Outrage as Miami Surfside condos still listed for SALE 6 months after building collapse
The Miami building that collapsed and claimed the lives of 98 people this summer is reportedly still being sold online, with condo advertisements promising "spectacular ocean views" and "endless potential".
Champlain Towers South in Surfside, Miami, crumbled in the early hours of June 24, but its units are still listed online for sale or to rent six months after the tragedy. According to Newsweek, realtor HQ Realty posted six ads — five for sale and one to rent — for the former 12-story beachfront property including one for a four-bedroom penthouse at $3.1 million and an ocean-facing unit at $915,000. Now, those who lost their loved ones in the collapse are calling for the ads to be taken down immediately.
Martin Langesfeld, who lost his sister Nicole Langesfeld and her husband, Luis Sadovonic, in the collapse, spoke to Newsweek. "It is very painful and utterly disgusting to see how some Miami realtors are taking advantage of the dead and are still marketing the properties where so many died to make more sales and get more website clicks," he said.
Meanwhile, one activist who is campaigning alongside families of the victims for a memorial on the site called the listings "disturbing." Monica Iken-Murphy, who lost her husband in the 9/11 terror attacks in 2001, told Newsweek, "First of all, get all those apartments off, they're gone. That's very disturbing, especially for family members who lost loved ones... to have to think about the fact that there's something out there that says there are units available."
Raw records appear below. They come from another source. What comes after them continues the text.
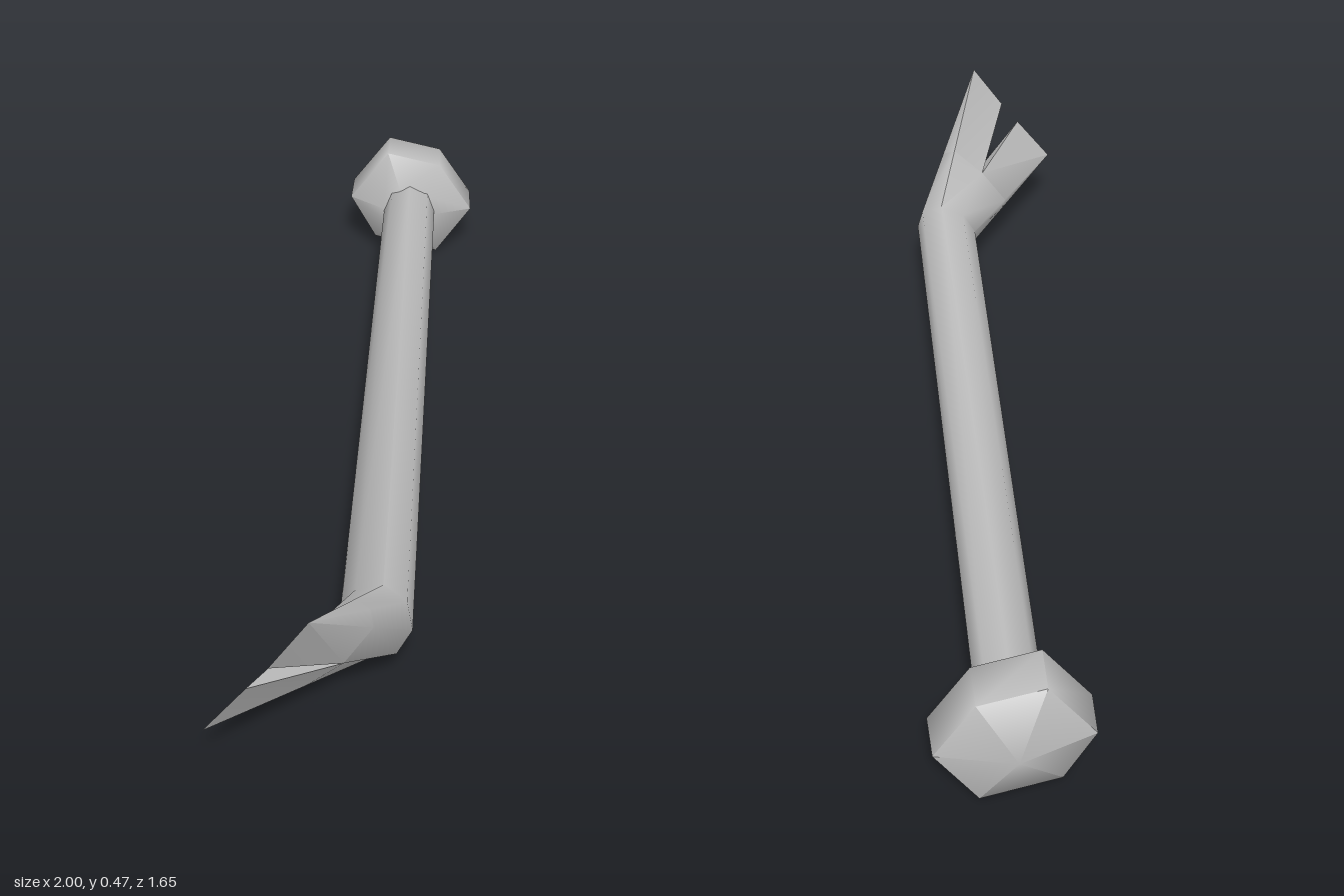
import * as THREE from 'three';
import { toCreasedNormals } from 'three/addons/utils/BufferGeometryUtils.js';

const V = (x, y, z) => new THREE.Vector3(x, y, z);
const Q = Math.SQRT1_2;
const AXIS_Y = 0.165;

// Point in the bar's own frame: s along the bar, w sideways, y up
const barPoint = (s, w, y) => V((s + w) * Q, y, (w - s) * Q);

// Closed-loop skin through rings of equal length
function loft(rings, crease) {
  const n = rings[0].length;
  const pos = rings.flat().flatMap((p) => [p.x, p.y, p.z]);
  const index = [];
  for (let r = 0; r < rings.length - 1; r++) {
    for (let i = 0; i < n; i++) {
      const j = (i + 1) % n;
      const a = r * n + i, b = r * n + j, c = b + n, d = a + n;
      index.push(a, b, c, a, c, d);
    }
  }
  const g = new THREE.BufferGeometry();
  g.setAttribute('position', new THREE.Float32BufferAttribute(pos, 3));
  g.setIndex(index);
  return toCreasedNormals(g, crease);
}

export function createModel() {
  const group = new THREE.Group();
  const steel = new THREE.MeshStandardMaterial({ color: 0xbcbcbc });
  steel.name = 'steel grey';
  const add = (name, geometry) => {
    const mesh = new THREE.Mesh(geometry, steel);
    mesh.name = name;
    group.add(mesh);
    return mesh;
  };

  // Claw tip corners, from the lower back to the upper front
  const tips = [V(-1, 0.175, 0.665), V(-0.935, 0.295, 0.73), V(-0.905, 0.355, 0.765), V(-0.845, 0.475, 0.82)];
  const tipMid = tips[1].clone().lerp(tips[2], 0.5);

  // Shaft: octagonal, mitred at the elbow, flattening up to the notch
  const elbowCentre = V(-0.51, AXIS_Y, 0.65);
  const elbowSide = V(0.04, 0, 0.0725);
  const elbowUp = V(0.025, 0.0875, -0.005);
  const knobRing = [], elbowRing = [], notchRing = [];
  const targets = [tips[3], tips[3], tips[3], tipMid, tips[0], tips[0], tips[0], tipMid];
  for (let k = 0; k < 8; k++) {
    const c = Math.cos(k * Math.PI / 4), s = Math.sin(k * Math.PI / 4);
    knobRing.push(barPoint(1.0, 0.118 + 0.073 * c, AXIS_Y + 0.077 * s));
    elbowRing.push(elbowCentre.clone().addScaledVector(elbowSide, c).addScaledVector(elbowUp, s));
    notchRing.push(elbowRing[k].clone().lerp(targets[k], 0.4));
  }
  add('shaft', loft([knobRing, elbowRing, notchRing], 0.9));

  // Two prongs tapering from half of the notch ring to a thin edge
  const prong = (name, start, inner, outer) => {
    const base = [0, 1, 2, 3, 4].map((i) => notchRing[(start + i) % 8]);
    add(name, loft([base, [inner, outer, outer, outer, inner]], 0.9));
  };
  prong('upperProng', 7, tips[2], tips[3]);
  prong('lowerProng', 3, tips[1], tips[0]);

  // Faceted knob: six-sided outline scaled along the bar
  const outline = [[0.178, -0.015], [0.085, 0.125], [-0.065, 0.16], [-0.172, 0.015], [-0.1, -0.115], [0.08, -0.16]];
  const knobStations = [[1.18, 0], [1.127, 0.98], [1.02, 1], [0.967, 0.43], [0.967, 0]];
  add('knob', loft(knobStations.map(([s, k]) =>
    outline.map(([w, y]) => barPoint(s, 0.118 + w * k, AXIS_Y + y * k))), 1.2));

  // Two small studs on the lower front of the shaft
  const studDir = V(0.55, -0.6, 0.55).normalize();
  for (const s of [0.43, 0.69]) {
    const stud = add('stud', new THREE.ConeGeometry(0.044, 0.05, 5));
    stud.position.copy(barPoint(s, 0.167, 0.134));
    stud.quaternion.setFromUnitVectors(V(0, 1, 0), studDir);
  }

  return group;
}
The outlet reported how HQ Realty was still active with its principal place of business listed as Miami, per a Florida LLC annual report filed in April 2021. Meanwhile, the company is also said to have affiliated offices in Madrid and Buenos Aires, per its website.
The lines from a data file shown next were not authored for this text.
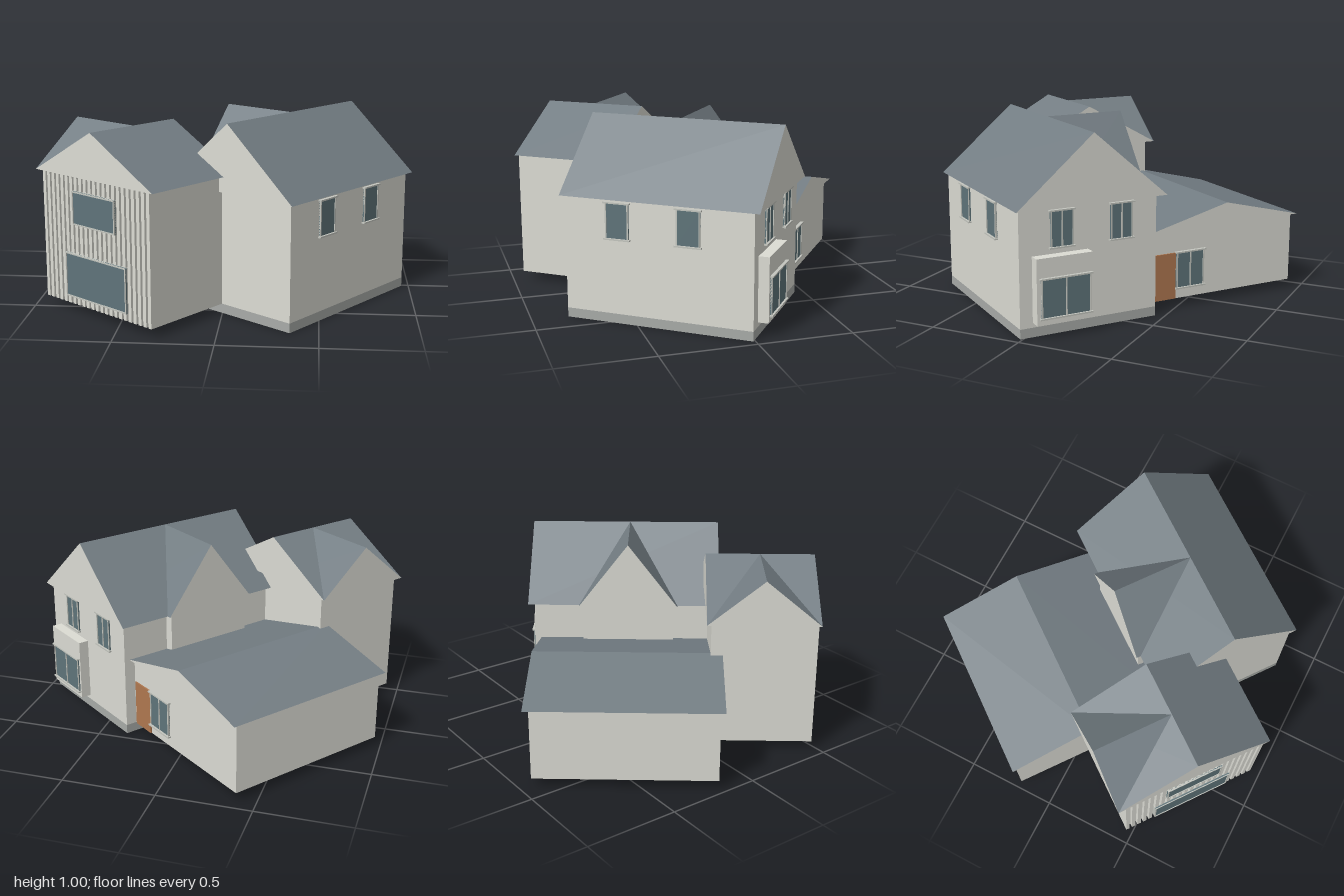
import * as THREE from 'three';

const paint = (color) => new THREE.MeshStandardMaterial({ color, flatShading: true });

export function createModel() {
  const wallMat = paint(0xdcdcd4), roofMat = paint(0x737d83), glassMat = paint(0x5f747a);
  const doorMat = paint(0xb07850), plinthMat = paint(0xa8aba8), trimMat = paint(0xc4c6bf);

  const model = new THREE.Group();
  model.name = 'house';
  // the whole plan is turned about the vertical axis
  const plan = new THREE.Group();
  plan.name = 'plan';
  plan.rotation.y = -0.649;
  model.add(plan);

  // box given by its limits on each axis
  function box(name, mat, x0, x1, y0, y1, z0, z1, parent = plan) {
    const m = new THREE.Mesh(new THREE.BoxGeometry(x1 - x0, y1 - y0, z1 - z0), mat);
    m.position.set((x0 + x1) / 2, (y0 + y1) / 2, (z0 + z1) / 2);
    m.name = name;
    parent.add(m);
    return m;
  }

  // solid gable roof; the ridge runs along z, or along x when alongX is set
  function gableRoof(name, x0, x1, z0, z1, eave, ridge, alongX = false) {
    const half = (alongX ? z1 - z0 : x1 - x0) / 2;
    const length = alongX ? x1 - x0 : z1 - z0;
    const tri = new THREE.Shape([
      new THREE.Vector2(-half, 0), new THREE.Vector2(half, 0), new THREE.Vector2(0, ridge - eave)]);
    const g = new THREE.ExtrudeGeometry(tri, { depth: length, bevelEnabled: false });
    g.translate(0, 0, -length / 2);
    if (alongX) g.rotateY(Math.PI / 2);
    const m = new THREE.Mesh(g, [wallMat, roofMat]);
    m.position.set((x0 + x1) / 2, eave, (z0 + z1) / 2);
    m.name = name;
    plan.add(m);
  }

  // window facing +z before turning: frame bars, panes, head and sill
  function windowUnit(name, x, y, z, w, h, turn, panes, ledges = true) {
    const g = new THREE.Group();
    g.name = name;
    const t = 0.007, d = 0.008;
    box('glass', glassMat, -w / 2, w / 2, -h / 2, h / 2, -0.004, 0.004, g);
    for (const s of [-1, 1]) {
      const ex = s * (w / 2 - t / 2), ey = s * (h / 2 - t / 2);
      box('frameSide', trimMat, ex - t / 2, ex + t / 2, -h / 2, h / 2, -0.004, d, g);
      box('frameRail', trimMat, -w / 2, w / 2, ey - t / 2, ey + t / 2, -0.004, d, g);
      if (ledges) {
        box(s > 0 ? 'head' : 'sill', trimMat, -w / 2 - 0.008, w / 2 + 0.008,
          ey - 0.004, ey + 0.004, -0.004, 0.015, g);
      }
    }
    for (let i = 1; i < panes; i++) {
      const mx = -w / 2 + (w * i) / panes;
      box('mullion', trimMat, mx - t / 2, mx + t / 2, -h / 2, h / 2, -0.004, d, g);
    }
    g.position.set(x, y, z);
    g.rotation.y = turn;
    plan.add(g);
  }

  // main block with plinth, and its cross gable
  box('mainPlinth', plinthMat, 0.01, 0.773, 0, 0.05, -0.572, 0.43);
  box('mainWalls', wallMat, 0.01, 0.773, 0.05, 0.65, -0.572, 0.43);
  gableRoof('mainRoof', -0.037, 0.795, -0.604, 0.452, 0.65, 1.005);
  box('crossGablePlinth', plinthMat, -0.04, 0.02, 0, 0.05, -0.3, 0.2);
  box('crossGableWalls', wallMat, -0.04, 0.02, 0.05, 0.65, -0.3, 0.2);
  gableRoof('crossGableRoof', -0.06, 0.379, -0.322, 0.221, 0.65, 1.005, true);

  // front wing with its own cross gable
  box('wingWalls', wallMat, -0.466, 0.324, 0.05, 0.73, 0.39, 0.92);
  gableRoof('wingRoof', -0.512, 0.355, 0.366, 0.949, 0.73, 0.97);
  gableRoof('wingCrossRoof', -0.512, -0.077, 0.366, 0.949, 0.73, 0.97, true);

  // vertical battens on the wing front
  const battens = 23, pitch = 0.79 / (battens - 0.4);
  for (let i = 0; i < battens; i++) {
    const x = -0.466 + i * pitch;
    box('batten', wallMat, x, x + pitch * 0.6, 0.05, 0.73, 0.918, 0.94);
  }
  const frontPanes = [
    ['wingUpperWindow', -0.23, 0.085, 0.48, 0.655],
    ['wingLowerWindow', -0.295, 0.157, 0.09, 0.325]];
  for (const [name, x0, x1, y0, y1] of frontPanes) {
    box(name + 'Reveal', trimMat, x0, x1, y0, y1, 0.915, 0.941);
    windowUnit(name, (x0 + x1) / 2, (y0 + y1) / 2, 0.943, x1 - x0, y1 - y0, 0, 1, false);
  }

  // low back wing
  box('backWingWalls', wallMat, -0.89, 0.012, 0.05, 0.435, -0.51, 0.43);
  gableRoof('backWingRoof', -0.912, 0.018, -0.54, 0.453, 0.435, 0.55);
  box('door', doorMat, -0.145, -0.005, 0.052, 0.305, -0.518, -0.508);
  windowUnit('backWingWindow', -0.235, 0.207, -0.514, 0.17, 0.205, Math.PI, 2);

  // side windows of the main block
  for (const z of [0.143, -0.235])
    windowUnit('sideWindow', 0.776, 0.54, z, 0.125, 0.195, Math.PI / 2, 1);

  // back gable windows and box bay
  for (const x of [0.544, 0.213])
    windowUnit('gableWindow', x, 0.54, -0.575, 0.125, 0.195, Math.PI, 2);
  box('bay', wallMat, 0.4, 0.705, 0.075, 0.415, -0.628, -0.57);
  windowUnit('bayWindow', 0.549, 0.21, -0.63, 0.27, 0.21, Math.PI, 2);

  return model;
}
Champlain Towers collapsed without warning while it was in the midst of its 40-year structural review. Investigations are underway at both the state and federal levels to determine what exactly transpired. Last month, a lawsuit filed on behalf of victims and family members argued that the construction on a luxury building next door had triggered the collapse. The suit stated that Champlain Towers "was an older building in need of routine repairs and maintenance, but it was not until excavation and construction began on the luxury high-rise condominium project next door" that the building became unsafe.
Earlier this year, officials approved a plan to possibly sell the nearly two-acre site to a UAE-based developer and direct proceeds from any sale of the site to benefit victims that survived the calamity. However, there was no mention of a memorial at the site in a proposed $120 million sales contract cited by Newsweek.
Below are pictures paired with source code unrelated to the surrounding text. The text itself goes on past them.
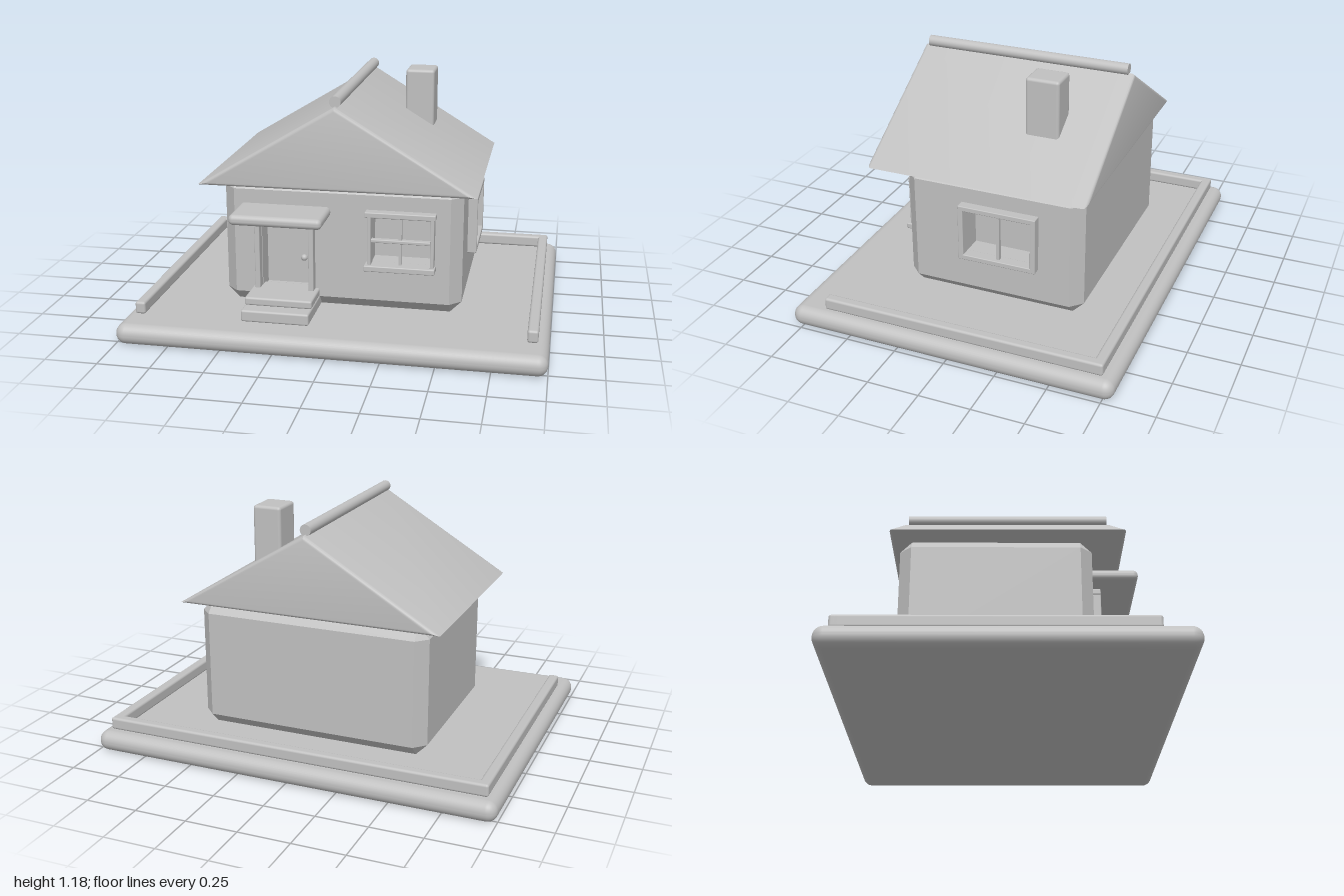
import * as THREE from 'three';
import { toCreasedNormals } from 'three/addons/utils/BufferGeometryUtils.js';
import { RoundedBoxGeometry } from 'three/addons/geometries/RoundedBoxGeometry.js';
import { ConvexGeometry } from 'three/addons/geometries/ConvexGeometry.js';

const grey = new THREE.MeshStandardMaterial({ color: 0xc0c0c0 });
grey.name = 'plain grey';

const WALL = 0.1; // depth of the door and window recesses

function add(parent, name, geometry) {
  const mesh = new THREE.Mesh(geometry, grey);
  mesh.name = name;
  parent.add(mesh);
  return mesh;
}

// Box given by its limits on each axis, rounded when r > 0
function block(parent, name, [x0, x1], [y0, y1], [z0, z1], r = 0) {
  const w = x1 - x0, h = y1 - y0, d = z1 - z0;
  const geo = r ? new RoundedBoxGeometry(w, h, d, 4, r) : new THREE.BoxGeometry(w, h, d);
  add(parent, name, geo).position.set((x0 + x1) / 2, (y0 + y1) / 2, (z0 + z1) / 2);
}

// Chamfered house shell, left open where the pierced wall panels fit
function shellGeometry([x0, x1], [y0, y1], [z0, z1], c) {
  const points = [];
  for (const [x, sx] of [[x0, 1], [x1, -1]])
    for (const [y, sy] of [[y0, 1], [y1, -1]])
      for (const [z, sz] of [[z0, 1], [z1, -1]])
        points.push(
          new THREE.Vector3(x, y + sy * c, z + sz * c),
          new THREE.Vector3(x + sx * c, y, z + sz * c),
          new THREE.Vector3(x + sx * c, y + sy * c, z));
  const hull = new ConvexGeometry(points);
  const p = hull.attributes.position, n = hull.attributes.normal;
  const kept = [];
  for (let i = 0; i < p.count; i += 3) {
    if (n.getX(i) > 0.99 || n.getZ(i) > 0.99) continue;
    for (let j = i; j < i + 3; j++) kept.push(p.getX(j), p.getY(j), p.getZ(j));
  }
  const geo = new THREE.BufferGeometry();
  geo.setAttribute('position', new THREE.Float32BufferAttribute(kept, 3));
  geo.computeVertexNormals();
  return geo;
}

function rectangle(path, [u0, u1], [v0, v1]) {
  return path.moveTo(u0, v0).lineTo(u1, v0).lineTo(u1, v1).lineTo(u0, v1).closePath();
}

// Wall with openings, its outer face on local z = 0, and a panel closing each recess
function piercedWall(parent, u, v, openings) {
  const shape = rectangle(new THREE.Shape(), u, v);
  for (const o of openings) {
    shape.holes.push(rectangle(new THREE.Path(), o.u, o.v));
    const grow = ([a, b]) => [a - 0.01, b + 0.01];
    block(parent, o.name, grow(o.u), grow(o.v), [-WALL - 0.01, -WALL]);
  }
  const geo = new THREE.ExtrudeGeometry(shape, { depth: WALL, bevelEnabled: false });
  geo.translate(0, 0, -WALL);
  add(parent, 'wallPanel', geo);
}

export function createModel() {
  const model = new THREE.Group();
  model.name = 'cottage';

  // Ground slab and low border on three sides
  block(model, 'groundSlab', [-1, 1], [0, 0.1], [-0.8, 0.8], 0.048);
  for (const s of [-1, 1])
    block(model, 'sideBorder', [s * 0.925 - 0.025, s * 0.925 + 0.025], [0.1, 0.16], [-0.73, 0.64], 0.012);
  block(model, 'backBorder', [-0.95, 0.95], [0.1, 0.16], [-0.74, -0.69], 0.012);

  // House body
  add(model, 'houseShell', shellGeometry([-0.575, 0.575], [0.1, 0.73], [-0.5, 0.39], 0.055));

  // Front wall with door and window
  const front = new THREE.Group();
  front.name = 'frontWall';
  front.position.z = 0.39;
  model.add(front);
  piercedWall(front, [-0.52, 0.52], [0.155, 0.675], [
    { name: 'door', u: [-0.385, -0.15], v: [0.18, 0.515] },
    { name: 'frontPane', u: [0.148, 0.435], v: [0.347, 0.58] },
  ]);
  const out = [-0.01, 0.045];
  for (const x of [-0.4, -0.138])
    block(front, 'doorPost', [x - 0.0125, x + 0.0125], [0.17, 0.52], out, 0.004);
  block(front, 'doorLintel', [-0.417, -0.123], [0.513, 0.54], out, 0.004);
  add(front, 'doorKnob', new THREE.SphereGeometry(0.016, 16, 12)).position.set(-0.2, 0.315, -WALL + 0.012);

  for (const x of [0.142, 0.44])
    block(front, 'windowPost', [x - 0.009, x + 0.009], [0.34, 0.59], out, 0.004);
  block(front, 'windowHead', [0.12, 0.455], [0.578, 0.605], out, 0.005);
  block(front, 'windowSill', [0.12, 0.455], [0.32, 0.348], [-0.01, 0.065], 0.005);
  block(front, 'windowMullion', [0.281, 0.295], [0.34, 0.585], [0.005, 0.025]);
  block(front, 'windowCrossbar', [0.145, 0.437], [0.455, 0.471], [0.005, 0.035], 0.004);

  // Side wall with window; local u runs towards the back
  const side = new THREE.Group();
  side.name = 'leftWall';
  side.position.x = 0.575;
  side.rotation.y = Math.PI / 2;
  model.add(side);
  piercedWall(side, [-0.335, 0.445], [0.155, 0.675], [
    { name: 'sidePane', u: [-0.07, 0.266], v: [0.344, 0.576] },
  ]);
  for (const u of [-0.0825, 0.2785])
    block(side, 'windowPost', [u - 0.0125, u + 0.0125], [0.33, 0.59], out, 0.004);
  for (const y of [0.332, 0.588])
    block(side, 'windowRail', [-0.095, 0.291], [y - 0.0125, y + 0.0125], out, 0.004);
  block(side, 'windowMullion', [0.09, 0.106], [0.34, 0.58], [0.005, 0.025]);

  // Porch canopy and steps
  block(model, 'canopy', [-0.49, -0.05], [0.557, 0.607], [0.37, 0.605], 0.022);
  block(model, 'upperStep', [-0.43, -0.105], [0.155, 0.195], [0.34, 0.57], 0.01);
  block(model, 'lowerStep', [-0.43, -0.105], [0.1, 0.157], [0.34, 0.64], 0.01);

  // Gabled roof with softly rounded gable edges
  const roofPoints = [];
  const r = 0.018;
  for (let i = 0; i <= 4; i++) {
    const a = (i / 4) * Math.PI / 2;
    const inset = r * (1 - Math.cos(a)), z = 0.545 - r + r * Math.sin(a);
    for (const s of [-1, 1])
      roofPoints.push(
        new THREE.Vector3(-0.65 + inset * 3.6, 0.727 + inset, s * z),
        new THREE.Vector3(0.65 - inset * 3.6, 0.727 + inset, s * z),
        new THREE.Vector3(0, 1.12 - inset * 1.17, s * z));
  }
  add(model, 'roof', toCreasedNormals(new ConvexGeometry(roofPoints), 0.5));

  // Ridge pole and chimney
  const ridge = add(model, 'ridgePole', new THREE.CylinderGeometry(0.027, 0.027, 1.03, 24));
  ridge.rotation.x = Math.PI / 2;
  ridge.position.y = 1.139;
  block(model, 'chimney', [0.225, 0.368], [0.8, 1.177], [-0.305, -0.14], 0.015);

  return model;
}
The site will reportedly be put up for auction next year if other interested buyers are willing to pay more. Last week, a judge said a trial in 2022 is possible for lawsuits that seek millions in damages for the victims, family members, and property owners. A mediator has been appointed to work out how to allocate damages, insurance proceeds, and sale money between wrongful death victims as well as those who lost property, the Associated Press reported.